Where do you live? - check your country's equestrian federation website for the dressage section. You'll find the dressage rules for your country. Someone may be able to help you with specific federations, I'm in Australia so can only give you the Australian Equestrian Federation website and rules.
As for types of horses, warmbloods (particularly the European breeds) are favourable for those who are experienced riders and striving to be competitive at the higher levels of the sport.
However, for those starting out and in the lower levels, just about any breed will suffice. An uphill, strong conformation and scopey paces will be of great benefit in dressage, making your job and the horses, much easier that if you are starting with a horse that is build downhill and moves flat to the ground (i.e. your standard QH).
A willing, trainable temperament and eagerness to work is essential, as focus from both horse and rider is needed for long periods of time.
As for what goes into it, dressage is not just 'flat work'. Many eventers/showjumpers etc seem to be under the impression that dressage is just riding around in circles. This is far from the case. We aim to ride and be in control of every step of the horse, have it so tuned into our aids that we merely have to twitch a calf muscle to have the horse respond.
If you're dead serious about becoming a competitive dressage rider and pursuing it for the long term, it requires huge commitment to spend many hours in the saddle, developing the horse's fitness and training.
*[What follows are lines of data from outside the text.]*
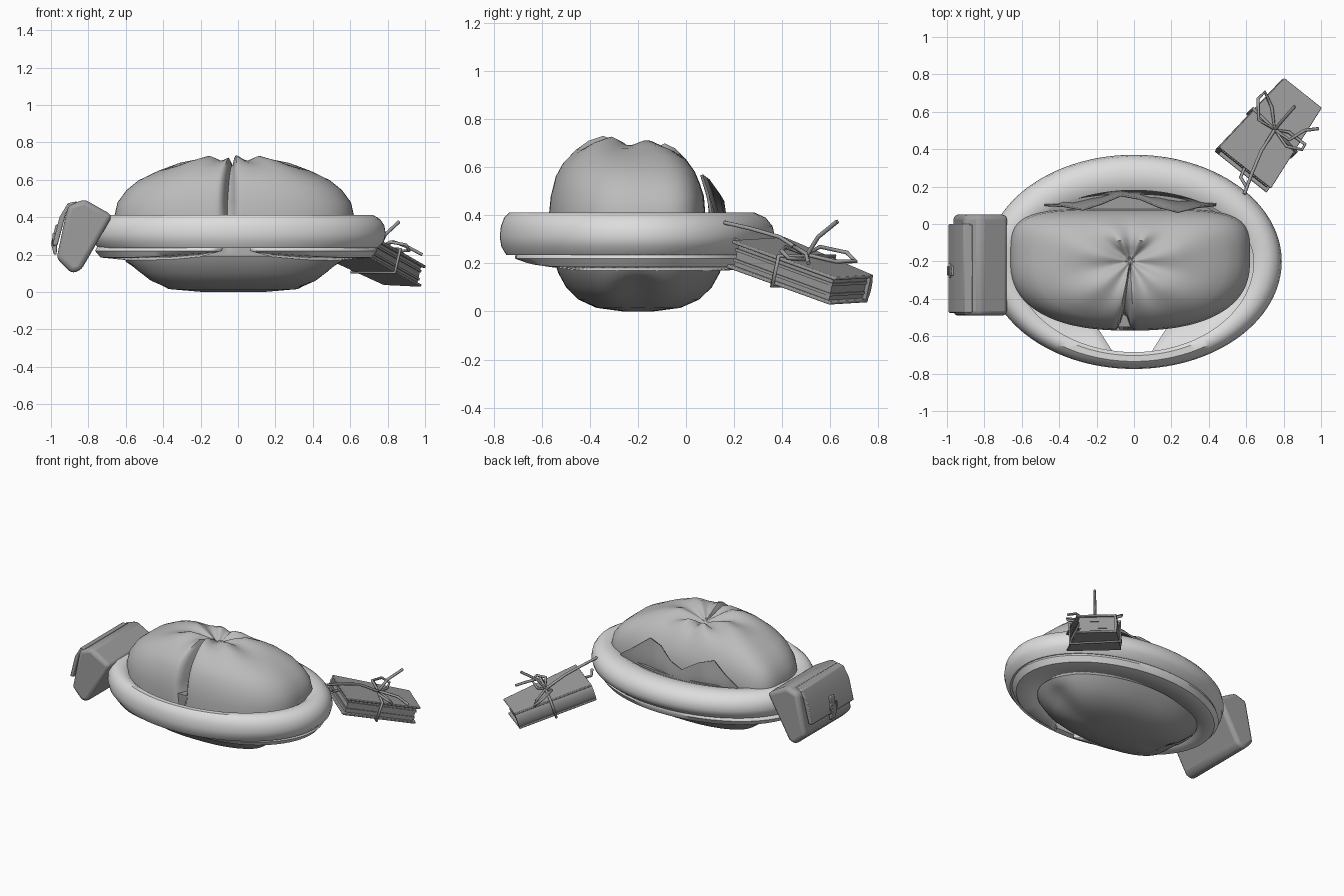
import bpy, bmesh, math
from mathutils import Vector, Matrix

cube = bpy.data.objects.get("Cube")
if cube:
    bpy.data.objects.remove(cube)


def make_material(name, value):
    mat = bpy.data.materials.new(name)
    mat.use_nodes = True
    colour = (value, value, value, 1)
    mat.diffuse_color = colour
    mat.node_tree.nodes["Principled BSDF"].inputs["Base Color"].default_value = colour
    return mat


light = make_material("light_grey", .72)
middle = make_material("middle_grey", .5)
dark = make_material("dark_grey", .34)
charcoal = make_material("charcoal_grey", .22)

MID_Y = -0.2


def finish(name, bm, mat, bevel=0, segments=2, angle=40):
    bmesh.ops.recalc_face_normals(bm, faces=bm.faces)
    mesh = bpy.data.meshes.new(name)
    bm.to_mesh(mesh)
    bm.free()
    ob = bpy.data.objects.new(name, mesh)
    bpy.context.collection.objects.link(ob)
    mesh.materials.append(mat)
    if bevel:
        mod = ob.modifiers.new("bevel", "BEVEL")
        mod.width, mod.segments = bevel, segments
    bpy.ops.object.select_all(action="DESELECT")
    ob.select_set(True)
    bpy.context.view_layer.objects.active = ob
    bpy.ops.object.shade_smooth_by_angle(angle=math.radians(angle))
    return ob


def loft(name, rings, mat, wrap=True, closed=False, caps=(), angle=40):
    """Skin a list of point rings; closed joins the last ring to the first."""
    bm = bmesh.new()
    rows = [[bm.verts.new(p) for p in ring] for ring in rings]
    n = len(rows[0])
    pairs = list(zip(rows, rows[1:])) + ([(rows[-1], rows[0])] if closed else [])
    for a, b in pairs:
        for i in range(n if wrap else n - 1):
            j = (i + 1) % n
            bm.faces.new((a[i], a[j], b[j], b[i]))
    for end in caps:
        row = rows[end]
        centre = bm.verts.new(sum((v.co for v in row), Vector()) / n)
        for i in range(n):
            bm.faces.new((row[i], row[(i + 1) % n], centre))
    return finish(name, bm, mat, angle=angle)


def prism(name, profile, y0, y1, bevel=0, segments=2):
    """Extrude an x-z outline along y."""
    bm = bmesh.new()
    face = bm.faces.new([bm.verts.new((x, y0, z)) for x, z in profile])
    out = bmesh.ops.extrude_face_region(bm, geom=[face])
    moved = [v for v in out["geom"] if isinstance(v, bmesh.types.BMVert)]
    bmesh.ops.translate(bm, verts=moved, vec=(0, y1 - y0, 0))
    return finish(name, bm, dark, bevel, segments)


def cord(name, points, radius=0.009, cyclic=False):
    curve = bpy.data.curves.new(name, "CURVE")
    curve.dimensions = "3D"
    curve.bevel_depth, curve.bevel_resolution = radius, 1
    curve.use_fill_caps = True
    line = curve.splines.new("POLY")
    line.points.add(len(points) - 1)
    for p, co in zip(line.points, points):
        p.co = (*co, 1)
    line.use_cyclic_u = cyclic
    curve.materials.append(dark)
    ob = bpy.data.objects.new(name, curve)
    bpy.context.collection.objects.link(ob)


def oval(a, front, back, z, n=128, powers=(2, 2)):
    """Rounded outline with separate depth and squareness to the front and the back."""
    pts = []
    for i in range(n):
        t = 2 * math.pi * i / n
        c, s = math.cos(t), math.sin(t)
        b, power = (back, powers[1]) if s > 0 else (front, powers[0])
        r = (abs(c / a) ** power + abs(s / b) ** power) ** (-1 / power)
        pts.append(Vector((r * c, MID_Y + r * s, z)))
    return pts


# Padded belt: (inward fraction, height) section, widest at the back
section = [(0, .31), (.05, .355), (.2, .39), (.45, .412), (.8, .412), (1, .395),
           (1, .27), (.75, .24), (.3, .235), (.07, .27)]
loft("belt", [oval(.79 - .15 * d, .575 - .09 * d, .57 - .19 * d, z) for d, z in section],
     light, closed=True)

# Lower garment: shallow bowl with dents at both ends
bowl = [(.25, 0), (.55, .015), (.73, .05), (.84, .1), (.91, .16), (.95, .22), (.95, .4)]
rings = []
for s, z in bowl:
    depth = s ** 1.3
    ring = oval(.63 * s, .375 * depth, .385 * depth, z, powers=(2.4, 2.4))
    for p in ring:
        if z < .16:
            p.z += .05 * math.exp(-((abs(p.x) - .5) / .08) ** 2
                                  - ((p.y - MID_Y) / .1) ** 2)
        p.x -= .025
    rings.append(ring)
loft("lower_garment", rings, dark, caps=(0, -1), angle=50)

# Gathered dome with a front slit and puckers running to the centre
dome = [(.96, .19), (1, .25), (1, .41), (.975, .48), (.9, .545), (.8, .597), (.63, .65),
        (.46, .685), (.29, .702), (.17, .685), (.08, .665), (.02, .65)]
rings = []
for s, z in dome:
    depth = s ** .75
    ring = oval(.64 * s, .37 * depth, .28 * depth, z, powers=(2.4, 4.5))
    for p in ring:
        turn = math.atan2(p.y - MID_Y, p.x)
        slit = math.exp(-((turn + math.pi / 2 + .08) / .07) ** 2)
        if z > .3:
            p.y += .1 * slit * s
            p.z -= .06 * slit * (z > .5)
            p.z += .014 * math.sin(turn * 7) * math.exp(-((s - .3) / .25) ** 2)
        if z > .5:
            p.z -= .018 * math.sin(turn)
        p.x -= .02
    rings.append(ring)
loft("gathered_dome", rings, middle, caps=(-1,), angle=50)

# Torn layer standing behind the dome
tops = [.42, .48, .55, .52, .46, .49, .55, .57, .49, .42]
low, high = [], []
for i, top in enumerate(tops):
    x = -.48 + .92 * i / (len(tops) - 1)
    y = .19 - .36 * (x + .02) ** 2
    low.append((x, y, .25))
    high.append((x, y - .6 * (top - .41), top))
layer = loft("torn_back_layer", [low, high], charcoal, wrap=False)
layer.modifiers.new("thickness", "SOLIDIFY").thickness = .012

# Hem under the belt, its front gap widening inward: (x, y radius, height, gap)
hem = []
steps = 60
for a, b, z, gap in [(.74, .51, .25, .1), (.755, .515, .22, .1),
                     (.725, .495, .185, .14), (.58, .37, .17, .33)]:
    row = []
    for i in range(steps + 1):
        t = -math.pi / 2 + gap + (2 * math.pi - 2 * gap) * i / steps
        lift = .03 * max(0, -math.sin(t)) ** 8 if z < .2 else 0
        row.append((a * math.cos(t) - .01, MID_Y + b * math.sin(t), z + lift))
    hem.append(row)
fold = loft("hem", hem, light, wrap=False)
fold.modifiers.new("thickness", "SOLIDIFY").thickness = .01

# Pouch with flap and fastening
prism("pouch", [(-.91, .465), (-.82, .495), (-.67, .41), (-.84, .115), (-.89, .1),
                (-.97, .18)], -.49, .05, .03, 3)
prism("pouch_flap", [(-.86, .485), (-.91, .475), (-.955, .4), (-.992, .25),
                     (-.965, .25), (-.92, .42)], -.475, .0, .006)
prism("pouch_tab", [(-.975, .36), (-1.0, .26), (-.985, .2), (-.97, .2), (-.96, .36)],
      -.275, -.225, .004)
cord("pouch_buckle", [(-.985, y, z) for y, z in
                      [(-.285, .31), (-.215, .31), (-.215, .25), (-.285, .25)]],
     .007, cyclic=True)

# Book hanging behind the belt, in its own tilted frame, wider at the near end
along = Vector((.325, .42, -.165)).normalized()
across = Vector((-.245, .18, .015))
across = (across - along * across.dot(along)).normalized()
up = along.cross(across)
frame = Matrix((along, across, up)).transposed().to_4x4()
frame.translation = (.737, .489, .168)
L, W, T = .53, .305, .12


def on_book(points):
    return [frame @ Vector((x, y * (1 - .6 * x), z)) for x, y, z in points]


def book_slab(name, size, place, bevel=0):
    bm = bmesh.new()
    bmesh.ops.create_cube(bm, size=1)
    bm.transform(Matrix.Translation(place) @ Matrix.Diagonal((*size, 1)))
    for v in bm.verts:
        v.co = on_book([v.co])[0]
    finish(name, bm, dark, bevel)


for name, side in (("book_top_cover", 1), ("book_bottom_cover", -1)):
    book_slab(name, (L, W, .014), (0, 0, side * (T / 2 - .007)), .004)
book_slab("book_pages", (L - .04, W - .03, T - .026), (0, .005, 0))
for k in (-.022, .022):
    book_slab("book_page_ridge", (L - .03, W - .02, .012), (0, .004, k))
spine = []
for x in (-L / 2, L / 2):
    spine.append(on_book([(x, W / 2 - .02 + .025 * math.sin(math.pi * k / 8),
                           T / 2 * math.cos(math.pi * k / 8)) for k in range(9)]))
loft("book_spine", spine, dark, caps=(0, -1))

# Cords tied round the book
h, w = T / 2 + .006, W / 2 + .01
knot = on_book([(0, 0, h + .005)])[0]
cord("book_cross_cord", on_book([(-.02, -w, h), (.02, w, h), (.02, w, -h), (-.02, -w, -h)]),
     cyclic=True)
cord("belt_tie", [(.59, .16, .37), (.63, .27, .345), (.68, .39, .31), knot])
cord("second_tie", [(.6, .2, .3), (.57, .25, .28), (.6, .32, .28)])
cord("bow_loop_left", [knot] + on_book([(-.02, .1, h + .03), (.07, .18, h + .03),
                                        (.13, .18, h + .01), (.09, .09, h)]), cyclic=True)
cord("bow_loop_right", [knot] + on_book([(-.04, -.1, h + .03), (0, -.18, h + .03),
                                         (.04, -.18, h + .01), (.04, -.07, h)]), cyclic=True)
cord("long_tail", [knot, (.79, .55, .31), (.86, .63, .375)])
cord("short_tail", [knot, (.83, .45, .27), (.91, .5, .24), (.985, .51, .2)])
It is an expensive sport to be involved in and far from easy, but well worth it once you 'click'.